# Problem to work on
Return every entry in full, with no alterations.

# Dataset records
"""

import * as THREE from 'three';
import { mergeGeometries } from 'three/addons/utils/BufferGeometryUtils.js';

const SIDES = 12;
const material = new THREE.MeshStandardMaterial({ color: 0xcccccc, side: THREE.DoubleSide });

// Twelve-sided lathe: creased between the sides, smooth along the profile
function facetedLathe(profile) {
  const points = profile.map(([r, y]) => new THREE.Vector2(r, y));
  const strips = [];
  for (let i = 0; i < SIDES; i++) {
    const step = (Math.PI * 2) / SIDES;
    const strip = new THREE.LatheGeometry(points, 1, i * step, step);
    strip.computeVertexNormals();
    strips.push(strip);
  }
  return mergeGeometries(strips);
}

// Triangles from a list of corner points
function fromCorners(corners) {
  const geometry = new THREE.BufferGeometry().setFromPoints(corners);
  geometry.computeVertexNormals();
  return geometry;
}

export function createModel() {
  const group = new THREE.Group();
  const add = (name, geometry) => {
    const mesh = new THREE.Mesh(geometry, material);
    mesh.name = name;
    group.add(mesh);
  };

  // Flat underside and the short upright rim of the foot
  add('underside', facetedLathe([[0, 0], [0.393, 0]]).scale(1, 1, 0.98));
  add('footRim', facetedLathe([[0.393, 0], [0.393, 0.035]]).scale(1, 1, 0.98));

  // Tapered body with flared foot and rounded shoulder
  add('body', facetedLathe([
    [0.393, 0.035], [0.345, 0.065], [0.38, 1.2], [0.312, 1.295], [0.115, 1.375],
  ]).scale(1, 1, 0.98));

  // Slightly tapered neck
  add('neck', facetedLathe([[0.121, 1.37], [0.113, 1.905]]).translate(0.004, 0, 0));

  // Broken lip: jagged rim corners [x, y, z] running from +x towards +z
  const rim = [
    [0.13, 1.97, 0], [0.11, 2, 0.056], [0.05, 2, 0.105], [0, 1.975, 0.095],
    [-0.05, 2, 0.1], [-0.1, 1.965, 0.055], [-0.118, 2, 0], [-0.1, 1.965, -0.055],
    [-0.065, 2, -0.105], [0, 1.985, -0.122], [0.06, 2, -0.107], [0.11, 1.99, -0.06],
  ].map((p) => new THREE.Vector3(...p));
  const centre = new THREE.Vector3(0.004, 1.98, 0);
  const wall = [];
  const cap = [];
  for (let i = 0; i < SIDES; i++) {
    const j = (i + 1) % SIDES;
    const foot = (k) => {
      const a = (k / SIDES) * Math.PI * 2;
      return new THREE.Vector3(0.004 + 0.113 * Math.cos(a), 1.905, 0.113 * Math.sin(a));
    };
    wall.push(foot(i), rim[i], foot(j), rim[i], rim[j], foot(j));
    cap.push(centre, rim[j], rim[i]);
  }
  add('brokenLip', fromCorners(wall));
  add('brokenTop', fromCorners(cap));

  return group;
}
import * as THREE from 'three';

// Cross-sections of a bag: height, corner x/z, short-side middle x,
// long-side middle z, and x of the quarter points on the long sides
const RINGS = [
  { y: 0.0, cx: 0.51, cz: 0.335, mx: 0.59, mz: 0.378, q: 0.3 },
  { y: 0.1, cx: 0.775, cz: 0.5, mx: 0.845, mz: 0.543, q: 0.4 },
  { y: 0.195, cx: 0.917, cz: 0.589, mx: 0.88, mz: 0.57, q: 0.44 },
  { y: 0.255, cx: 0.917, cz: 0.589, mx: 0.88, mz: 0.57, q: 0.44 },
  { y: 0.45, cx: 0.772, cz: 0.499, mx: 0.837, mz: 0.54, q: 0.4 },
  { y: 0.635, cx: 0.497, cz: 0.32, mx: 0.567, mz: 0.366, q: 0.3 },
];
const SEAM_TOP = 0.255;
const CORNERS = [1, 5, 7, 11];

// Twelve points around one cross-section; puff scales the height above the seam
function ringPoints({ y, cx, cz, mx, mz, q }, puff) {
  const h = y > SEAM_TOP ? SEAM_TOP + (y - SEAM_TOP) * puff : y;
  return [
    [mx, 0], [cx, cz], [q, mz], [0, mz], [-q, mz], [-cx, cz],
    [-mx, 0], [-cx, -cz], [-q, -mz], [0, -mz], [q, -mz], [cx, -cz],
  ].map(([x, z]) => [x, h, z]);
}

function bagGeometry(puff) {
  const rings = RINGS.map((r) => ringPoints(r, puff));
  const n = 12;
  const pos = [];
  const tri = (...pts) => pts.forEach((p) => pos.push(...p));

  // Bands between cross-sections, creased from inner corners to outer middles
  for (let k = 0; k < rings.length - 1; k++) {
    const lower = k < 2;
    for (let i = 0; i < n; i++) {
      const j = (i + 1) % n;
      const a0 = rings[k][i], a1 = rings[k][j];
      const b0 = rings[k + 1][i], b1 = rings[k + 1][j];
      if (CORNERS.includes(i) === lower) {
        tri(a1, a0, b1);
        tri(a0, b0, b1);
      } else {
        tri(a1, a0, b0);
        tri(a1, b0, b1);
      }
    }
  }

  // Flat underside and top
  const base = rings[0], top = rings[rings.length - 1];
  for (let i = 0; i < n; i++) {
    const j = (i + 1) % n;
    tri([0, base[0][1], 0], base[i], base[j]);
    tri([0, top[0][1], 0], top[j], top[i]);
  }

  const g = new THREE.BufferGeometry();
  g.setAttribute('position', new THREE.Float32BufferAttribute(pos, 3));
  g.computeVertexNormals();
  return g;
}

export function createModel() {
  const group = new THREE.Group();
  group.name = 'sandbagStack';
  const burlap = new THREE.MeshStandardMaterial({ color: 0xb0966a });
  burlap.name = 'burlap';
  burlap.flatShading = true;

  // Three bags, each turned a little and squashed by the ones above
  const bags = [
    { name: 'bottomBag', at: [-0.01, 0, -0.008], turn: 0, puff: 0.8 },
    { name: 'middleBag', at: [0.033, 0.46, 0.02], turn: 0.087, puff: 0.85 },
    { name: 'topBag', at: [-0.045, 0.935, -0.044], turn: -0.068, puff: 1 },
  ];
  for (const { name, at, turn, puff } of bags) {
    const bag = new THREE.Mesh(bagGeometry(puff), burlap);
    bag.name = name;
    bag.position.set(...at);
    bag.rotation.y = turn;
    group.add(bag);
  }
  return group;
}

"""

# Solved exercise
import * as THREE from 'three';
import { mergeGeometries } from 'three/addons/utils/BufferGeometryUtils.js';

const SIDES = 12;
const material = new THREE.MeshStandardMaterial({ color: 0xcccccc, side: THREE.DoubleSide });

// Twelve-sided lathe: creased between the sides, smooth along the profile
function facetedLathe(profile) {
  const points = profile.map(([r, y]) => new THREE.Vector2(r, y));
  const strips = [];
  for (let i = 0; i < SIDES; i++) {
    const step = (Math.PI * 2) / SIDES;
    const strip = new THREE.LatheGeometry(points, 1, i * step, step);
    strip.computeVertexNormals();
    strips.push(strip);
  }
  return mergeGeometries(strips);
}

// Triangles from a list of corner points
function fromCorners(corners) {
  const geometry = new THREE.BufferGeometry().setFromPoints(corners);
  geometry.computeVertexNormals();
  return geometry;
}

export function createModel() {
  const group = new THREE.Group();
  const add = (name, geometry) => {
    const mesh = new THREE.Mesh(geometry, material);
    mesh.name = name;
    group.add(mesh);
  };

  // Flat underside and the short upright rim of the foot
  add('underside', facetedLathe([[0, 0], [0.393, 0]]).scale(1, 1, 0.98));
  add('footRim', facetedLathe([[0.393, 0], [0.393, 0.035]]).scale(1, 1, 0.98));

  // Tapered body with flared foot and rounded shoulder
  add('body', facetedLathe([
    [0.393, 0.035], [0.345, 0.065], [0.38, 1.2], [0.312, 1.295], [0.115, 1.375],
  ]).scale(1, 1, 0.98));

  // Slightly tapered neck
  add('neck', facetedLathe([[0.121, 1.37], [0.113, 1.905]]).translate(0.004, 0, 0));

  // Broken lip: jagged rim corners [x, y, z] running from +x towards +z
  const rim = [
    [0.13, 1.97, 0], [0.11, 2, 0.056], [0.05, 2, 0.105], [0, 1.975, 0.095],
    [-0.05, 2, 0.1], [-0.1, 1.965, 0.055], [-0.118, 2, 0], [-0.1, 1.965, -0.055],
    [-0.065, 2, -0.105], [0, 1.985, -0.122], [0.06, 2, -0.107], [0.11, 1.99, -0.06],
  ].map((p) => new THREE.Vector3(...p));
  const centre = new THREE.Vector3(0.004, 1.98, 0);
  const wall = [];
  const cap = [];
  for (let i = 0; i < SIDES; i++) {
    const j = (i + 1) % SIDES;
    const foot = (k) => {
      const a = (k / SIDES) * Math.PI * 2;
      return new THREE.Vector3(0.004 + 0.113 * Math.cos(a), 1.905, 0.113 * Math.sin(a));
    };
    wall.push(foot(i), rim[i], foot(j), rim[i], rim[j], foot(j));
    cap.push(centre, rim[j], rim[i]);
  }
  add('brokenLip', fromCorners(wall));
  add('brokenTop', fromCorners(cap));

  return group;
}
import * as THREE from 'three';

// Cross-sections of a bag: height, corner x/z, short-side middle x,
// long-side middle z, and x of the quarter points on the long sides
const RINGS = [
  { y: 0.0, cx: 0.51, cz: 0.335, mx: 0.59, mz: 0.378, q: 0.3 },
  { y: 0.1, cx: 0.775, cz: 0.5, mx: 0.845, mz: 0.543, q: 0.4 },
  { y: 0.195, cx: 0.917, cz: 0.589, mx: 0.88, mz: 0.57, q: 0.44 },
  { y: 0.255, cx: 0.917, cz: 0.589, mx: 0.88, mz: 0.57, q: 0.44 },
  { y: 0.45, cx: 0.772, cz: 0.499, mx: 0.837, mz: 0.54, q: 0.4 },
  { y: 0.635, cx: 0.497, cz: 0.32, mx: 0.567, mz: 0.366, q: 0.3 },
];
const SEAM_TOP = 0.255;
const CORNERS = [1, 5, 7, 11];

// Twelve points around one cross-section; puff scales the height above the seam
function ringPoints({ y, cx, cz, mx, mz, q }, puff) {
  const h = y > SEAM_TOP ? SEAM_TOP + (y - SEAM_TOP) * puff : y;
  return [
    [mx, 0], [cx, cz], [q, mz], [0, mz], [-q, mz], [-cx, cz],
    [-mx, 0], [-cx, -cz], [-q, -mz], [0, -mz], [q, -mz], [cx, -cz],
  ].map(([x, z]) => [x, h, z]);
}

function bagGeometry(puff) {
  const rings = RINGS.map((r) => ringPoints(r, puff));
  const n = 12;
  const pos = [];
  const tri = (...pts) => pts.forEach((p) => pos.push(...p));

  // Bands between cross-sections, creased from inner corners to outer middles
  for (let k = 0; k < rings.length - 1; k++) {
    const lower = k < 2;
    for (let i = 0; i < n; i++) {
      const j = (i + 1) % n;
      const a0 = rings[k][i], a1 = rings[k][j];
      const b0 = rings[k + 1][i], b1 = rings[k + 1][j];
      if (CORNERS.includes(i) === lower) {
        tri(a1, a0, b1);
        tri(a0, b0, b1);
      } else {
        tri(a1, a0, b0);
        tri(a1, b0, b1);
      }
    }
  }

  // Flat underside and top
  const base = rings[0], top = rings[rings.length - 1];
  for (let i = 0; i < n; i++) {
    const j = (i + 1) % n;
    tri([0, base[0][1], 0], base[i], base[j]);
    tri([0, top[0][1], 0], top[j], top[i]);
  }

  const g = new THREE.BufferGeometry();
  g.setAttribute('position', new THREE.Float32BufferAttribute(pos, 3));
  g.computeVertexNormals();
  return g;
}

export function createModel() {
  const group = new THREE.Group();
  group.name = 'sandbagStack';
  const burlap = new THREE.MeshStandardMaterial({ color: 0xb0966a });
  burlap.name = 'burlap';
  burlap.flatShading = true;

  // Three bags, each turned a little and squashed by the ones above
  const bags = [
    { name: 'bottomBag', at: [-0.01, 0, -0.008], turn: 0, puff: 0.8 },
    { name: 'middleBag', at: [0.033, 0.46, 0.02], turn: 0.087, puff: 0.85 },
    { name: 'topBag', at: [-0.045, 0.935, -0.044], turn: -0.068, puff: 1 },
  ];
  for (const { name, at, turn, puff } of bags) {
    const bag = new THREE.Mesh(bagGeometry(puff), burlap);
    bag.name = name;
    bag.position.set(...at);
    bag.rotation.y = turn;
    group.add(bag);
  }
  return group;
}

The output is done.